Data items:
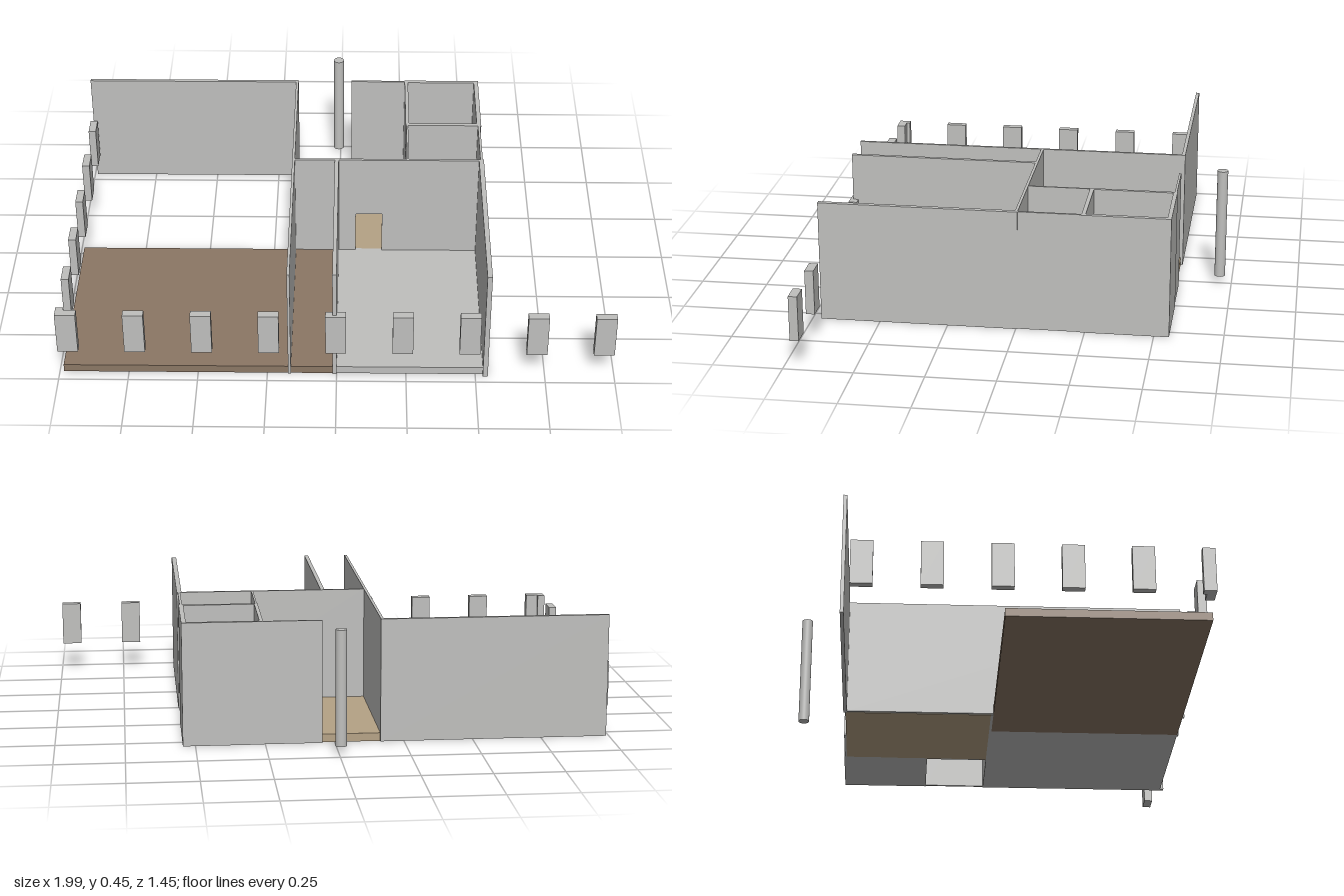
import * as THREE from 'three';

const mat = (name, color) => {
  const m = new THREE.MeshStandardMaterial({ color });
  m.name = name;
  return m;
};

export function createModel() {
  const plaster = mat('plaster grey', 0xbfbfbd);
  const brown = mat('brown deck', 0x8b7765);
  const tan = mat('tan floor', 0xb5a285);
  const model = new THREE.Group();
  model.name = 'floorPlan';
  const H = 0.45, F = 0.03; // wall height, floor thickness

  // Box given by its extents along each axis
  const block = (name, material, [x0, x1], [y0, y1], [z0, z1]) => {
    const mesh = new THREE.Mesh(new THREE.BoxGeometry(x1 - x0, y1 - y0, z1 - z0), material);
    mesh.position.set((x0 + x1) / 2, (y0 + y1) / 2, (z0 + z1) / 2);
    mesh.name = name;
    model.add(mesh);
  };
  const wall = (name, x, z, y0 = 0) => block(name, plaster, x, [y0, H], z);

  // Floors
  block('deckFloor', brown, [-0.985, -0.015], [0, F], [0.002, 0.705]);
  block('hallFloor', tan, [-0.165, 0.257], [0, F], [-0.545, -0.006]);
  block('roomFloor', plaster, [0, 0.527], [0, F], [0.003, 0.705]);
  block('closetFloor', plaster, [0.268, 0.528], [0, F], [-0.54, -0.25]);

  // Long walls running front to back
  wall('hallSideWall', [-0.175, -0.165], [-0.54, 0.712], 0.002);
  wall('roomInnerWall', [-0.015, 0], [0.003, 0.71]);
  wall('roomOuterWall', [0.527, 0.545], [0.003, 0.718]);

  // Back walls, leaving the entrance open
  wall('backWall', [-0.99, -0.165], [-0.553, -0.54]);
  wall('entranceWall', [0.045, 0.255], [-0.553, -0.545]);

  // Wall between room and hall, with a low doorway
  const face = new THREE.Shape([
    [-0.165, 0], [0.545, 0], [0.545, H], [-0.165, H],
  ].map(([x, y]) => new THREE.Vector2(x, y)));
  face.holes.push(new THREE.Path([
    [0.065, F], [0.065, 0.2], [0.165, 0.2], [0.165, F],
  ].map(([x, y]) => new THREE.Vector2(x, y))));
  const doorWall = new THREE.Mesh(
    new THREE.ExtrudeGeometry(face, { depth: 0.01, bevelEnabled: false }), plaster);
  doorWall.position.z = -0.007;
  doorWall.name = 'doorwayWall';
  model.add(doorWall);

  // Closet in the back corner
  wall('closetBackWall', [0.255, 0.545], [-0.555, -0.54]);
  wall('closetFrontWall', [0.255, 0.545], [-0.25, -0.235]);
  wall('closetInnerWall', [0.255, 0.268], [-0.54, -0.25]);
  wall('closetOuterWall', [0.528, 0.545], [-0.54, -0.25]);

  // Open shaft between closet and room
  wall('shaftInnerWall', [0.257, 0.264], [-0.235, -0.007]);
  wall('shaftOuterWall', [0.532, 0.541], [-0.235, -0.007]);

  // Floating panels along the front and the side
  const panelY = [0.105, 0.27];
  for (let i = 0; i < 9; i++) {
    const x = -0.963 + i * 0.24;
    block('frontPanel', plaster, [x - 0.037, x + 0.037], panelY, [0.69, 0.722]);
  }
  for (let i = 0; i < 5; i++) {
    const z = -0.485 + i * 0.24;
    block('sidePanel', plaster, [-1, -0.972], panelY, [z - 0.039, z + 0.039]);
  }
  block('cornerPanel', plaster, [-1, -0.972], panelY, [0.677, 0.69]);

  // Round post outside the entrance
  const post = new THREE.Mesh(new THREE.CylinderGeometry(0.02, 0.02, H - F, 32), plaster);
  post.position.set(-0.007, (H + F) / 2, -0.705);
  post.name = 'entrancePost';
  model.add(post);

  return model;
}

__WORK INSTRUCTIONS__.
Match on "name" and copy out every line of the entries that contains it.

__TASK RESULT__.
const mat = (name, color) => {
  m.name = name;
  model.name = 'floorPlan';
  const block = (name, material, [x0, x1], [y0, y1], [z0, z1]) => {
    mesh.name = name;
  const wall = (name, x, z, y0 = 0) => block(name, plaster, x, [y0, H], z);
  doorWall.name = 'doorwayWall';
  post.name = 'entrancePost';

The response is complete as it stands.